▶ **Task requirements**
Find the lines below that contain the word "rack" and count them. Only the number should be given.

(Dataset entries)
--

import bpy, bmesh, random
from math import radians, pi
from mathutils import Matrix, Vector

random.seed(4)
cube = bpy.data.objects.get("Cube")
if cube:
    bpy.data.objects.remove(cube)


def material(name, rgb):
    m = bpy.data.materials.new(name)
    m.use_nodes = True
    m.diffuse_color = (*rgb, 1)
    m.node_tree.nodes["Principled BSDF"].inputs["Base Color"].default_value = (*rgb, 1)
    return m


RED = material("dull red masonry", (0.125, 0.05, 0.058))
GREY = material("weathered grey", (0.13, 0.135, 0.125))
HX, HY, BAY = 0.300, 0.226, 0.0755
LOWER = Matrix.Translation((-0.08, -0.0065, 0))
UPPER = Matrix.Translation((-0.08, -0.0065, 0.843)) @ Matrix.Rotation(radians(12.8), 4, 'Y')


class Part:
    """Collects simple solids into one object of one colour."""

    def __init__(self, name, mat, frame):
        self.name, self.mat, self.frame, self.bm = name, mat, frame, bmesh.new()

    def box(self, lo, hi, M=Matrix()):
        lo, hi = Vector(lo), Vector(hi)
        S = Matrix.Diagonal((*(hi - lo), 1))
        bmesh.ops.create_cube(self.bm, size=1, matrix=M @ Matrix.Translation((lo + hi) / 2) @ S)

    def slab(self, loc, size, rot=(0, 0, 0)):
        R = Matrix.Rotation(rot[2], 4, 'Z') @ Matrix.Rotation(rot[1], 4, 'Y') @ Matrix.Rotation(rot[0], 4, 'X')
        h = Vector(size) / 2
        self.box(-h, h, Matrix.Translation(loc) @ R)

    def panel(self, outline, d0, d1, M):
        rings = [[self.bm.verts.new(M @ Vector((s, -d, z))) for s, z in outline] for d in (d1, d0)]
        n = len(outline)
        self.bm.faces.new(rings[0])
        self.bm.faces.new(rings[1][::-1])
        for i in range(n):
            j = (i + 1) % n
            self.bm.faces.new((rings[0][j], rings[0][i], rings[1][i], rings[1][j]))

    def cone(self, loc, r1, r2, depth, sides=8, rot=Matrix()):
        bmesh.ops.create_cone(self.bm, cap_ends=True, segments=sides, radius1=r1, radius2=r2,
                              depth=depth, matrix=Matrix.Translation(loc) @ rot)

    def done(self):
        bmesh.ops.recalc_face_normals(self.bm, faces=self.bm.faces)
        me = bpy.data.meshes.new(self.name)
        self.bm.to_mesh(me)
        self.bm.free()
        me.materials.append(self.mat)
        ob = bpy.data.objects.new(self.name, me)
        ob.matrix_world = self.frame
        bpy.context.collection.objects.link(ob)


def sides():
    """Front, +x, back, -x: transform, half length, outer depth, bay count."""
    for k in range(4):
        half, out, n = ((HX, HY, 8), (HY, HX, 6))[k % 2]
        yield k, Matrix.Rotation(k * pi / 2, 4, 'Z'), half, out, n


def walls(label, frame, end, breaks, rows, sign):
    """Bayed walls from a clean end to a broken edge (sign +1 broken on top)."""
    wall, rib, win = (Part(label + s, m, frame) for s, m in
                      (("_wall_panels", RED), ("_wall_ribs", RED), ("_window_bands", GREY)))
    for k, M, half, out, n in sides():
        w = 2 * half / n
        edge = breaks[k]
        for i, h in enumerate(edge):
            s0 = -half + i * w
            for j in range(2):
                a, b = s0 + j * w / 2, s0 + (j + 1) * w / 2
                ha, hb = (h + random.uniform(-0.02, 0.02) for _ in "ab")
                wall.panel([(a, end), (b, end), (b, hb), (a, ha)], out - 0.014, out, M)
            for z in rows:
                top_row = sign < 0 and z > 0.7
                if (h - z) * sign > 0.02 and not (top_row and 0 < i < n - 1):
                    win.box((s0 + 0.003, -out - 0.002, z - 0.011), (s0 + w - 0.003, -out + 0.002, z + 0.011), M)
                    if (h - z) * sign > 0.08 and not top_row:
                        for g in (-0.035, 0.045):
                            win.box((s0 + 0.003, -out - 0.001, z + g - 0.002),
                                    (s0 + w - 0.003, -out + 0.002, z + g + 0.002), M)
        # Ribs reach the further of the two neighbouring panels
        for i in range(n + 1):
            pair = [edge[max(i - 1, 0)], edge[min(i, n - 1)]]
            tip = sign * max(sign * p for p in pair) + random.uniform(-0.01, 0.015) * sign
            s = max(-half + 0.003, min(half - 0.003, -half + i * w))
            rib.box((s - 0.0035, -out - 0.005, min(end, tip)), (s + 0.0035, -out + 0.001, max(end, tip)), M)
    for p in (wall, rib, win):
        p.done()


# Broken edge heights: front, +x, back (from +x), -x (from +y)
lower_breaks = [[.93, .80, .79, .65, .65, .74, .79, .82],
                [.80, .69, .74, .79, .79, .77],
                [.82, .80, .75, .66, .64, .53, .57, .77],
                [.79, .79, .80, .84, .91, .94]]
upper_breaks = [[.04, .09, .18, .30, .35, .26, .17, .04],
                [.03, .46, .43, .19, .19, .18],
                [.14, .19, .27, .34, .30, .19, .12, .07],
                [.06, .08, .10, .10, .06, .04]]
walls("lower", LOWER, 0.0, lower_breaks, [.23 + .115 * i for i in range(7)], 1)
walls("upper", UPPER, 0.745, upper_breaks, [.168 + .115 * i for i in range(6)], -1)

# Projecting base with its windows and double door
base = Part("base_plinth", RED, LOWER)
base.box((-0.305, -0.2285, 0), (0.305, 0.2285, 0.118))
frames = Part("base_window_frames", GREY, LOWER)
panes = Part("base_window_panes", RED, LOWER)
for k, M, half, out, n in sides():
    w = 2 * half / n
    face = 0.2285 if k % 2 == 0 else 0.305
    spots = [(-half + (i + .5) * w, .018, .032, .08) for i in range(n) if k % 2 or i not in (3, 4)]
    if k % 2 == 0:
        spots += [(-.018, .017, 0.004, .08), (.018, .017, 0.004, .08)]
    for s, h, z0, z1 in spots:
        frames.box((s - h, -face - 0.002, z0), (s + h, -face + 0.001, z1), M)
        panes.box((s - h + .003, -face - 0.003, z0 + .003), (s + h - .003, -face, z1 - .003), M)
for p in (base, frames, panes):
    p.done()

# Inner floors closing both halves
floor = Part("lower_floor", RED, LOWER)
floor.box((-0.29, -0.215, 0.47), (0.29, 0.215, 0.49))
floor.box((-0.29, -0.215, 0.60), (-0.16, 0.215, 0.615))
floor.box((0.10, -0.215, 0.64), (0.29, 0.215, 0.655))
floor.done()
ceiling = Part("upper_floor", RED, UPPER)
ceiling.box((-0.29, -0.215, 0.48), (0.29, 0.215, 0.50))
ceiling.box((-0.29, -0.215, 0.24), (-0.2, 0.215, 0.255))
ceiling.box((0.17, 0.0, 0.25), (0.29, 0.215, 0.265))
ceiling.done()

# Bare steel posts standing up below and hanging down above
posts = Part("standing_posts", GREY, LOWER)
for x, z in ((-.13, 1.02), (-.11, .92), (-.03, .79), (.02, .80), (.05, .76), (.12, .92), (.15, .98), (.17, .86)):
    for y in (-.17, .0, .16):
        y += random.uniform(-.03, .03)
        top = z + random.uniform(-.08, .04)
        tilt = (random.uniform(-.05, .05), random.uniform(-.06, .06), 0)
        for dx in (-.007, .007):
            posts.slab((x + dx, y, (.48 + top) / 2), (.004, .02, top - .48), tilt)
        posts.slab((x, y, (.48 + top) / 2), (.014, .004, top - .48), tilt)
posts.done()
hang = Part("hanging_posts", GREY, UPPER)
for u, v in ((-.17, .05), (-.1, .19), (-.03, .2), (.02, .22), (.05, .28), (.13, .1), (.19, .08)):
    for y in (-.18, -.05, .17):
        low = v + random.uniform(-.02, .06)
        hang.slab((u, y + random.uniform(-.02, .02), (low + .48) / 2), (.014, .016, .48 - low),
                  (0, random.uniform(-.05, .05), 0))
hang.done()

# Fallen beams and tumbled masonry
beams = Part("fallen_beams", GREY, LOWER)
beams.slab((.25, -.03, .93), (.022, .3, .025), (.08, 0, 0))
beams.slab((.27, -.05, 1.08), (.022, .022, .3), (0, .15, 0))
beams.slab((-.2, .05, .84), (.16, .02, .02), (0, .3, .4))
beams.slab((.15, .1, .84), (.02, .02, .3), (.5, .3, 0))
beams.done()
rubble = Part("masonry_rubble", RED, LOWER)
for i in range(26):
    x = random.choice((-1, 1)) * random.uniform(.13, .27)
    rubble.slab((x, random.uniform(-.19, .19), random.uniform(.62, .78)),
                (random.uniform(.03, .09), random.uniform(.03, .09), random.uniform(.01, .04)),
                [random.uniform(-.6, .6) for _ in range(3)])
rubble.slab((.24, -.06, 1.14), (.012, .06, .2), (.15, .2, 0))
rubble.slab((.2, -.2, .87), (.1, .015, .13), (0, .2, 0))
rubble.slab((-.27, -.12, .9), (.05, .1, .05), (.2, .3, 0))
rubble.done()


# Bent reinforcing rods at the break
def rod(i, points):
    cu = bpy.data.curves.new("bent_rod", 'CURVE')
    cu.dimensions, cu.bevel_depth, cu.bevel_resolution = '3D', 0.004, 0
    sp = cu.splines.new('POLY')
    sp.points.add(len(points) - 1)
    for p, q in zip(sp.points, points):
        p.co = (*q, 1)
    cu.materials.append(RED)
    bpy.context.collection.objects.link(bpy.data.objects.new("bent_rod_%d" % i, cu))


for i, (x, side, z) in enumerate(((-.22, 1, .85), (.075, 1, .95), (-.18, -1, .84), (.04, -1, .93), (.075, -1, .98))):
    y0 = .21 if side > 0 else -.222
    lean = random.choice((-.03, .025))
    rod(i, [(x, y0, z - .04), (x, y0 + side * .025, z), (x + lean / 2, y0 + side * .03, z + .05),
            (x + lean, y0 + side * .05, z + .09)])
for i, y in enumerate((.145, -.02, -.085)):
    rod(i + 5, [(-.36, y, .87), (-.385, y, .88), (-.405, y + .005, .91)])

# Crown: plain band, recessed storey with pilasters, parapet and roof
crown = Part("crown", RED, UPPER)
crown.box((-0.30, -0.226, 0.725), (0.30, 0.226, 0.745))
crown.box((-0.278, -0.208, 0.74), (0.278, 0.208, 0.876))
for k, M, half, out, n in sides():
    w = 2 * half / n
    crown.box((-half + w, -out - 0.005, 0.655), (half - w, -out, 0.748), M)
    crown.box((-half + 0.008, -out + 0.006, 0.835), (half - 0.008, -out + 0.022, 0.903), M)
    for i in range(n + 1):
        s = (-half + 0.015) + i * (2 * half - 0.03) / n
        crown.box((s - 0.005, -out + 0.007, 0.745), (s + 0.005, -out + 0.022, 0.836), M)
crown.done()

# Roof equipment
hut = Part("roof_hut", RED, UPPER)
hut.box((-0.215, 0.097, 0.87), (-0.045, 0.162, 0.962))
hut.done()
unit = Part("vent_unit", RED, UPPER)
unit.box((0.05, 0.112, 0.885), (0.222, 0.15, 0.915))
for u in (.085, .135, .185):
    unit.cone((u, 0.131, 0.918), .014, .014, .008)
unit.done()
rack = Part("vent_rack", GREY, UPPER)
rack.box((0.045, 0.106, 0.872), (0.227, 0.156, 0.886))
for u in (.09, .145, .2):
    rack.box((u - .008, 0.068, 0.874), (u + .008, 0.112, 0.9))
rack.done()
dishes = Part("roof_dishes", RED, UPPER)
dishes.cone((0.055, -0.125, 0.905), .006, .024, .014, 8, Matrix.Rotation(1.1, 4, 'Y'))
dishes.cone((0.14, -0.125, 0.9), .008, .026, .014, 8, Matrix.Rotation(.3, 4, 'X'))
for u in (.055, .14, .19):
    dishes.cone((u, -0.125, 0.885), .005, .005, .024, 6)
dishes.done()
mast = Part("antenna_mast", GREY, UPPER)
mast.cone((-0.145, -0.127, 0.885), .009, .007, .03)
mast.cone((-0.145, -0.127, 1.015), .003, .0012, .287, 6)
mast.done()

--

▶ **Result of this exercise**
4